The “Conclusions” propose several interesting lines of research for further investigation. I fully concur with the author that new phylogenetic studies are required to understand the evolutionary history of mating behaviors. However, I was somewhat surprised that Ligon does not express concern that much of our current information on the costs and benefits of certain mating systems (e.g. classical polyandry) is based on observational studies and thus is open to alternative explanations. Few research projects have estimated fully the major components of mating decisions from a life-history perspective, especially for both sexes. In my view, additional experiments, preferably in the natural habitats of various bird species, remain necessary to have a better understanding of why a particular mating behavior occurs in one species but not in another.
Overall, I liked this book because it condenses a wealth of information. The book is timely, because studies of mating behavior are rapidly proliferating. Also, the basic questions and some of the research methodologies have been defined, but luckily controversial issues exist that still attract students and keep researchers busy. However, I was disappointed to find little mention of recent advances in theoretical models of sexual selection. Some of these models focus on a single sex and use standard optimization procedures (e.g. static optimization), whereas others explore the interactions between individuals using a game-theoretic approach. The latter are particularly important for analyzing the conflicting interests of males and females that lie at the heart of sexual selection. From a broader perspective, theories often have a major influence on the way empiricists think about their favorite animal. In turn, influential empirical studies frequently motivate modelers to focus on some specific questions in a rigorous way.
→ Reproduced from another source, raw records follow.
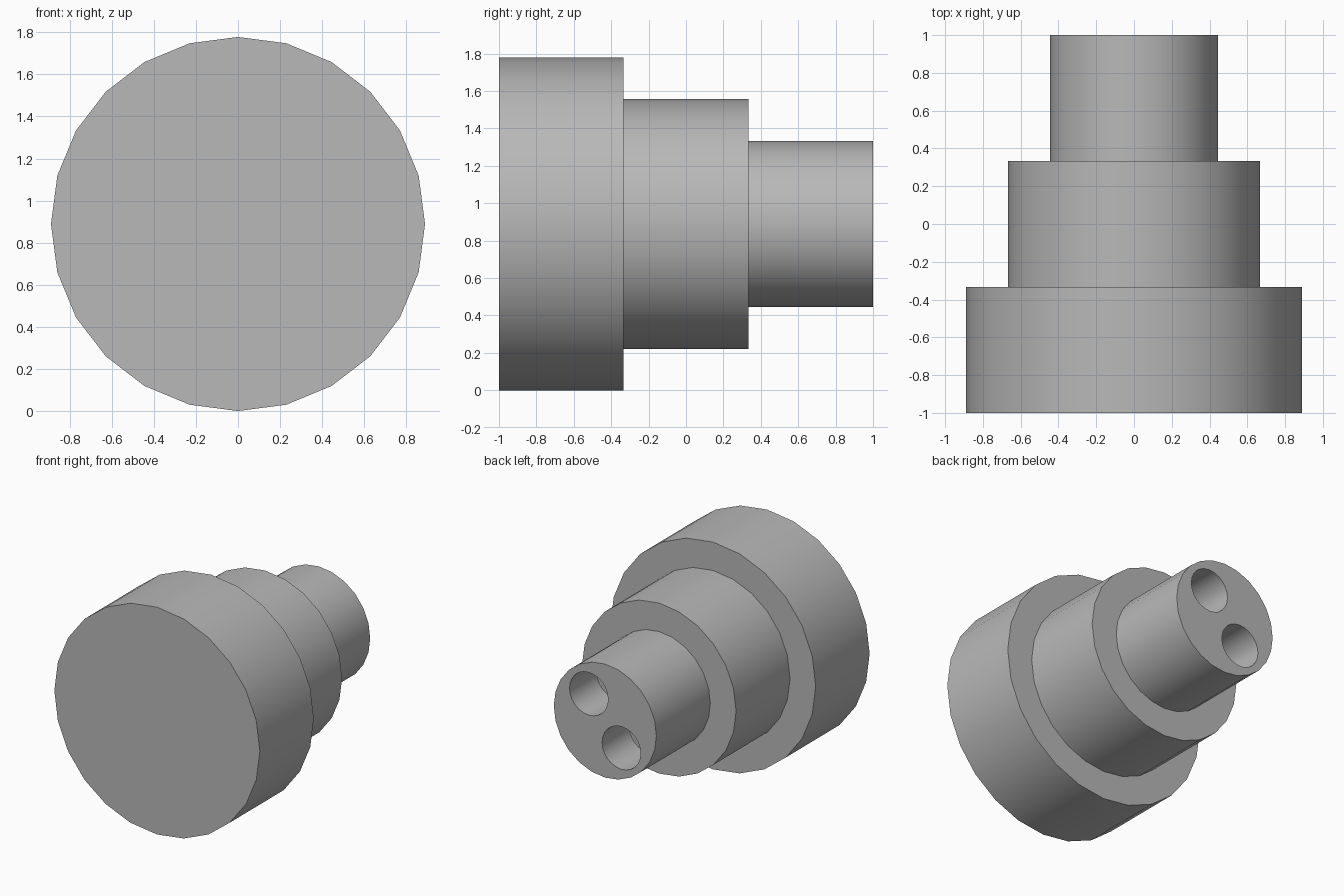
import bpy, bmesh, math

if "Cube" in bpy.data.objects:
    bpy.data.objects.remove(bpy.data.objects["Cube"])

grey = bpy.data.materials.new("medium grey")
grey.diffuse_color = (0.48, 0.48, 0.48, 1)
grey.use_nodes = True
grey.node_tree.nodes["Principled BSDF"].inputs["Base Color"].default_value = grey.diffuse_color

CENTRE_Z = 0.889
SIDES = 24


def lathe(name, profile, sides, cx=0.0, cz=CENTRE_Z):
    """Solid of revolution about a y-parallel axis from (y, radius) points."""
    bm = bmesh.new()
    rings = []
    for y, r in profile:
        rings.append([bm.verts.new((cx + r * math.sin(2 * math.pi * i / sides), y,
                                    cz + r * math.cos(2 * math.pi * i / sides)))
                      for i in range(sides)])
    for a, b in zip(rings, rings[1:]):
        for i in range(sides):
            j = (i + 1) % sides
            bm.faces.new((a[i], a[j], b[j], b[i]))
    bm.faces.new(rings[0])
    bm.faces.new(rings[-1])
    bmesh.ops.recalc_face_normals(bm, faces=bm.faces)
    mesh = bpy.data.meshes.new(name)
    bm.to_mesh(mesh)
    bm.free()
    mesh.materials.append(grey)
    obj = bpy.data.objects.new(name, mesh)
    bpy.context.collection.objects.link(obj)
    return obj


# Three-step round body, widest at the front
steps = [(-1, -1 / 3, 0.889), (-1 / 3, 1 / 3, 0.667), (1 / 3, 1, 0.444)]
profile = [(y, r) for y0, y1, r in steps for y in (y0, y1)]
body = lathe("stepped_body", profile, SIDES)
bpy.context.view_layer.objects.active = body
body.select_set(True)

# Two blind holes bored into the narrow back end
angle = math.radians(51)
for side in (1, -1):
    cutter = lathe("hole_cutter", [(1 - 1 / 3, 0.167), (1.1, 0.167)], SIDES,
                   side * 0.224 * math.cos(angle),
                   CENTRE_Z + side * 0.224 * math.sin(angle))
    cutter.hide_render = True
    mod = body.modifiers.new("hole", 'BOOLEAN')
    mod.operation = 'DIFFERENCE'
    mod.solver = 'EXACT'
    mod.object = cutter
    bpy.ops.object.modifier_apply(modifier=mod.name)
    bpy.data.objects.remove(cutter)

# Smooth round walls with crisp rims
bpy.ops.object.shade_smooth_by_angle(angle=math.radians(30))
Thus, my point is that the feedback between contemporary theoretical and empirical research is one of the cornerstones of research in animal behavior, and much remains to be learned by integrating such approaches in studies of mating behavior.
These concerns should not reduce the value of this ambitious book, which is the best review available on avian mating systems. Overall, I found the book to be strong in factual information and packed with good natural history, although it is less useful if you want to update your knowledge about the theoretical foundation of mating behavior and match these theories with current empirical studies. I highly recommend this book to professional and amateur ornithologists. Unfortunately, it is quite expensive at $98, so many students and amateur bird fans probably will not be able to buy it. In any case, it is well worth recommending it to your institution's library.—Tamás Székely, Centre for Behavioural Biology, University of Bristol, Bristol BS8 1UG, United Kingdom.